On this day of the Holy Innocents, we remember that the Christmas story was never meant to be as simple as sweetness, as “family,” as the kind of “love wins” theology that flows easily through privileged lives. The birth of deliverance, of salvation, of freedom, of love that is rich with connection and power and compassion inherently goes hand in hand with heavy things. We cannot celebrate that which has the potential to overthrow destruction and believe there will not be losses. If we are not forced to confront them, it is likely because we are resting in the false peace provided by the embrace of the empire. We must always be mindful of that.
After Jesus was born and the Magi refused to hand him over to the insecure King, Herod demanded the slaughter of all the boys age two and under. In an attempt to secure his throne by extinguishing Jesus, he destroyed others. Threats to power in a culture of fear always breed violence. This is the kind of violence the people would have expected from Herod. It wasn’t new. This tension existed before Jesus, this kind of tension is exactly why the cry for a Messiah was so widespread.
On this day, we remember all the children and their families who are being targeted by an insecure king in a culture of fear. Their innocence does not shield them from the empire’s violence. The search, the longing, the incarnation of the spirit of deliverance is met with significant unjust loss.
We remember Felipe Alonzo-Gomez, an 8 year old who died on Christmas Eve in the custody of U.S. Customs and Border Protection.
We remember Jakelin Caal Maquin, a 7 year old who traveled over 2,000 miles with her family only to die within 48 hours of being detained by Border Patrol.
We remember all the children detained, afraid, separated, caged, hungry, thirsty, longing for safety.
We remember their families.
We remember all those who are innocently targeted by threatened power, so often black and brown children.
On this day of Holy Innocents, the lives of children both present and past demand of each and every individual who prays, Come, O Come, Emmanuel, to examine what it is this means.

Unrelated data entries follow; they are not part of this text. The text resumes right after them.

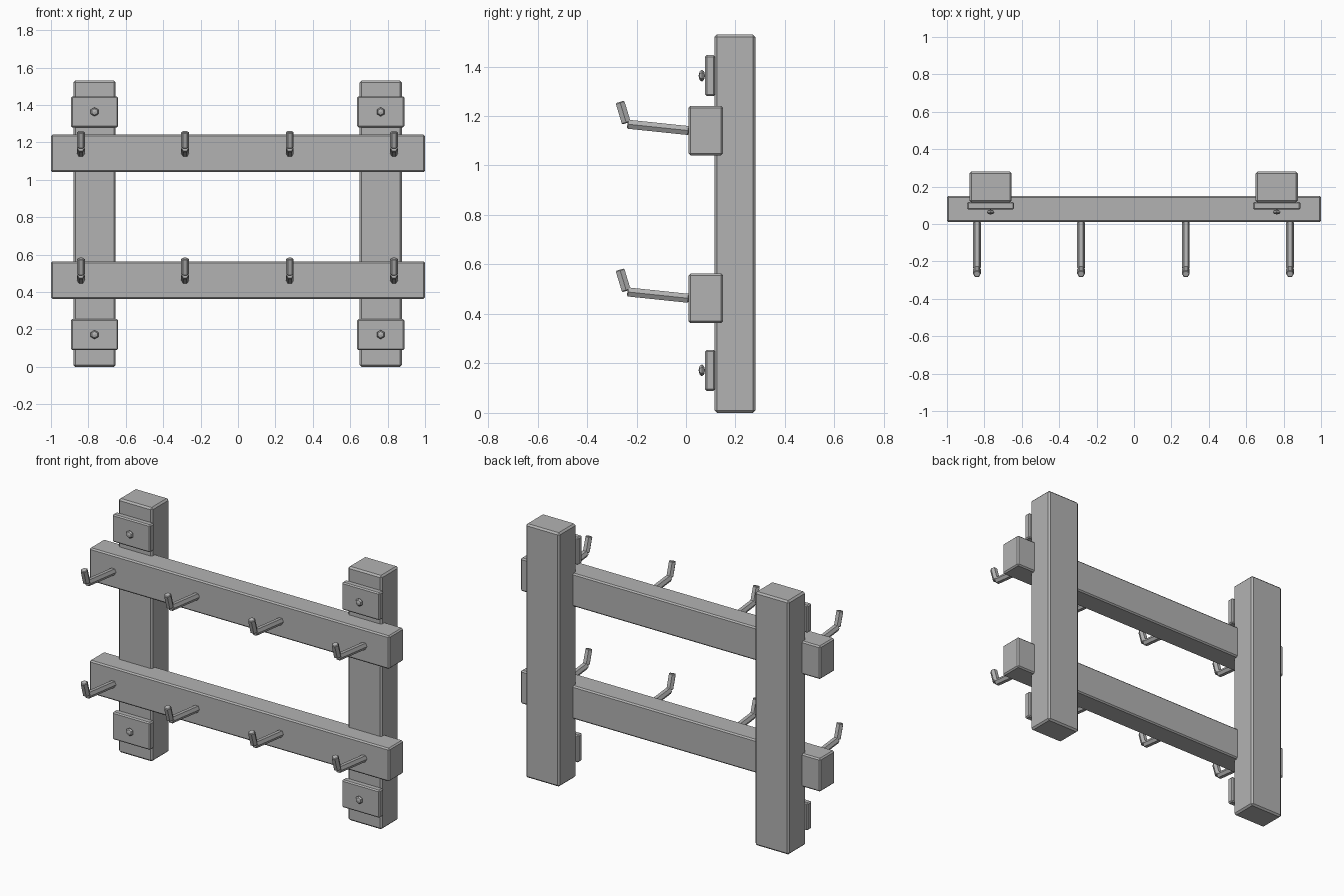
import bpy
from math import pi
from mathutils import Vector, Matrix

cube = bpy.data.objects.get("Cube")
if cube:
    bpy.data.objects.remove(cube, do_unlink=True)

grey = bpy.data.materials.new("plain grey")
grey.use_nodes = True
colour = (0.45, 0.45, 0.45, 1)
grey.diffuse_color = colour
grey.node_tree.nodes["Principled BSDF"].inputs["Base Color"].default_value = colour


def finish(name, bevel=0):
    obj = bpy.context.object
    obj.name = name
    obj.data.materials.append(grey)
    if bevel:
        mod = obj.modifiers.new("Bevel", "BEVEL")
        mod.width = bevel
        mod.segments = 1
        mod.limit_method = "ANGLE"
        mod.angle_limit = 1.2
    return obj


def box(name, low, high, bevel):
    low, high = Vector(low), Vector(high)
    bpy.ops.mesh.primitive_cube_add(size=1)
    obj = finish(name, bevel)
    obj.data.transform(Matrix.Translation((low + high) / 2)
                       @ Matrix.Diagonal((*(high - low), 1)))


def rod(name, start, end, radius, bevel):
    # Six-sided rod with its side corners pointing along x
    start, end = Vector(start), Vector(end)
    axis = (end - start).normalized()
    side = Vector((1, 0, 0))
    turn = Matrix((side, axis.cross(side), axis)).transposed().to_4x4()
    bpy.ops.mesh.primitive_cylinder_add(vertices=6, radius=radius,
                                        depth=(end - start).length)
    obj = finish(name, bevel)
    obj.data.transform(Matrix.Translation((start + end) / 2) @ turn
                       @ Matrix.Rotation(pi / 6, 4, "Z"))


# Posts with mounting plates and bolts
for side, x in (("right", -0.767), ("left", 0.763)):
    box(f"{side}_post", (x - 0.113, 0.115, 0), (x + 0.113, 0.28, 1.53), 0.01)
    for level, z in (("lower", 0.172), ("upper", 1.363)):
        box(f"{side}_{level}_plate", (x - 0.126, 0.077, z - 0.083),
            (x + 0.126, 0.118, z + 0.083), 0.007)
        bpy.ops.mesh.primitive_uv_sphere_add(segments=6, ring_count=4, radius=1)
        bolt = finish(f"{side}_{level}_bolt")
        bolt.data.transform(Matrix.Translation((x, 0.064, z))
                            @ Matrix.Diagonal((0.024, 0.013, 0.024, 1))
                            @ Matrix.Rotation(pi / 2, 4, "X"))

# Rails with their rows of hooks
for level, z in (("lower", 0.463), ("upper", 1.141)):
    box(f"{level}_rail", (-1, 0.01, z - 0.1), (1, 0.15, z + 0.1), 0.008)
    for i, x in enumerate((-0.84, -0.283, 0.277, 0.834), 1):
        rod(f"{level}_hook_arm_{i}", (x, 0.012, z), (x, -0.237, z + 0.026),
            0.021, 0.004)
        rod(f"{level}_hook_tip_{i}", (x, -0.241, z + 0.03), (x, -0.267, z + 0.116),
            0.021, 0.004)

Those who are white cannot, with integrity, pray for an end to white supremacy and sit idly by while whiteness responds to the fear its time is coming to an end.
Those who are men cannot, with integrity, proclaim good news is coming for girls and nonbinary kids and sit idly by while patriarchy grips tightly to its throne.
Those who are straight and cisgender cannot, with integrity, speak of the dream of a God-with-us who celebrates queerness and sit idly by while queer and trans kids are attacked by those who believe “family values” are being threatened.
Anyone who speaks of calling for deliverance, without examining what that requires – from systems of violence we benefit from or from internal narratives we carry with us – we are all called to reflection today.
Deliverance doesn’t just unfold sweetly.
The Christmas story,
before it was co-opted by empire,
before it became a tool of capitalism,
it was a story that reminds us of the power
of God in the flesh of those pursuing Life, Love, Liberation
even in the midst of horrific violence and occupation.
In the midst of it.
Oppressive power never willingly hands itself over.
That baby in the manger meant innocent people were killed.
Every incarnation of collective hope means potentia for innocent life to be taken.
If we dare to preach, to proclaim, to say we are committed to that kind of Salvation, if we insist on worshiping the One who symbolizes our potential to overthrow evil, may the lives of every child who stands to bear the brunt of its resistance hold us to account.
How will we use our privilege to interrupt the cycle of violence?
How will we use our power to protect the children most vulnerable to being targets?
How will we ensure we are not calling for a movement we are not prepared to follow through on?
How will we keep from hiding our eyes from the Holy Innocents while glaring at Jesus?
How will we live our faith with integrity, with commitment to God enfleshed in those who are crying for deliverance in the first place?
By Rev. M Jade Kaiser